I wonder if a similar solution could help your daughter Petallus. I agree with others who comment on the way previous generations were given more responsibility by the time they reached their teens. We live in different times and so I suppose we have to find different solutions.

whenim64 Wed 01-Jan-14 11:43:40

Sensible being the operative word, Iam. My almost 14 year old grandson is so engrossed in his own interests, he couldn't be left in charge of a goldfish! Some teenagers are much more mature than others. I used to babysit when I was 13, but there are far fewer teenagers these days who I would think of asking to supervise a child for an hour or so till a parent gets home, let alone a full day, especially if there's a chance their friends might call by with parents out at work.

Each situation needs to be weighed up carefully and rules agreed.

BlueBelle Wed 01-Jan-14 12:06:59

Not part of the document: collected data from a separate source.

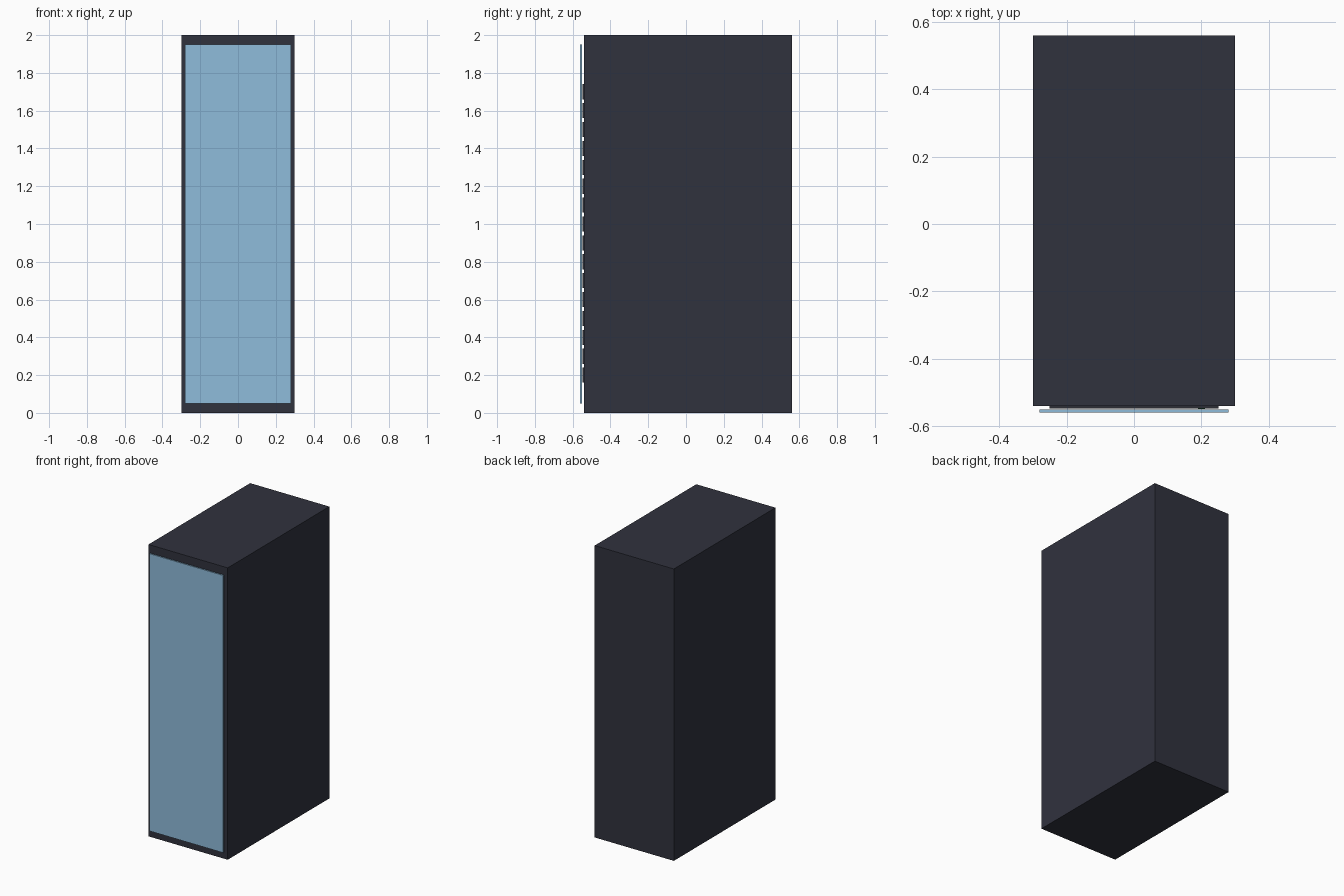
import bpy

# Remove the default cube
cube = bpy.data.objects.get("Cube")
if cube:
    bpy.data.objects.remove(cube, do_unlink=True)


def material(name, color, roughness=0.5):
    mat = bpy.data.materials.new(name)
    mat.use_nodes = True
    mat.diffuse_color = (*color, 1)
    shader = mat.node_tree.nodes["Principled BSDF"]
    shader.inputs["Base Color"].default_value = (*color, 1)
    shader.inputs["Roughness"].default_value = roughness
    return mat


def box(name, low, high, mat):
    """Box spanning two opposite corners."""
    center = [(a + b) / 2 for a, b in zip(low, high)]
    bpy.ops.mesh.primitive_cube_add(size=1, location=center)
    obj = bpy.context.object
    obj.name = name
    obj.scale = [b - a for a, b in zip(low, high)]
    bpy.ops.object.transform_apply(location=False, rotation=False, scale=True)
    obj.data.materials.append(mat)
    return obj


cabinet_mat = material("dark_metal", (0.03, 0.032, 0.048))
unit_mat = material("unit_metal", (0.025, 0.027, 0.035))
glass_mat = material("blue_glass", (0.275, 0.503, 0.708), 0.1)
light_mat = material("indicator_green", (0.02, 0.3, 0.06))

# Overall layout
half_width, half_depth, height = 0.3, 0.56, 2.0
cabinet_front = -0.54
unit_front = -0.547
light_front = -0.549
door_back = -0.55

# Cabinet body
box("cabinet", (-half_width, cabinet_front, 0),
    (half_width, half_depth, height), cabinet_mat)

# Stacked equipment units, each with an indicator light
unit_count, pitch, half_unit = 16, 0.1, 0.04
for i in range(unit_count):
    z = 0.2 + i * pitch
    box(f"rack_unit_{i + 1}", (-0.25, unit_front, z - half_unit),
        (0.25, cabinet_front + 0.01, z + half_unit), unit_mat)
    box(f"indicator_light_{i + 1}", (0.19, light_front, z - 0.01),
        (0.21, unit_front + 0.002, z + 0.01), light_mat)

# Glass front door
box("glass_door", (-0.28, -half_depth, 0.05), (0.28, door_back, 1.95), glass_mat)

You havent said if its a one off situation or a more daily event it does sound as if its been considered as a permenent feature and i think thats unfair on both of them however well they get on and much more on the older boy he needs to be meeting his peer group and having a bit of teenage daftness not spending every day being a parent which will happen soon enough I think Iam64 s idea is a good one if thats a possibility

petallus Wed 01-Jan-14 15:23:23

It's four days a week during school holidays. During term time the 8 year goes to a minder for two days and we have him for two.

I wonder if people are more confident about the reliability and maturity of a 15 year old if they are female!

petallus Wed 01-Jan-14 15:27:20

Of course it is my daughter's decision but I think I will offer to have both boys for at least half of the day during the school hols which would mean they would only be 'home alone' for 3 hours or so.

Ana Wed 01-Jan-14 16:13:32

I was wondering that about girls too petallus, and in my case it's true. Of course it depends on the individual child, but in my experience most girls are more reliable at 15 than boys, especially when looking after a sibling.

Riverwalk Wed 01-Jan-14 16:23:47

Four days a week is far too much IMO, whether a boy or girl - a lot of commitment and responsibility on the part of the older lad.

Also, I think the 8-year old would feel a bit insecure.

petallus your idea of having them for half the day sounds like a good idea - in fact you could probably just have the younger one as the 15-year old would probably like mooching around on his own for the odd day or two!

Childcare is a never-ending problem isn't it for women who have to work.

jinglbellrocks Wed 01-Jan-14 16:47:03

I think two boys of that age should be doing fun outdoors things, and that needs an adult with some energy to keep an eye. I would n't be too happy to find them sitting with screens to be honest.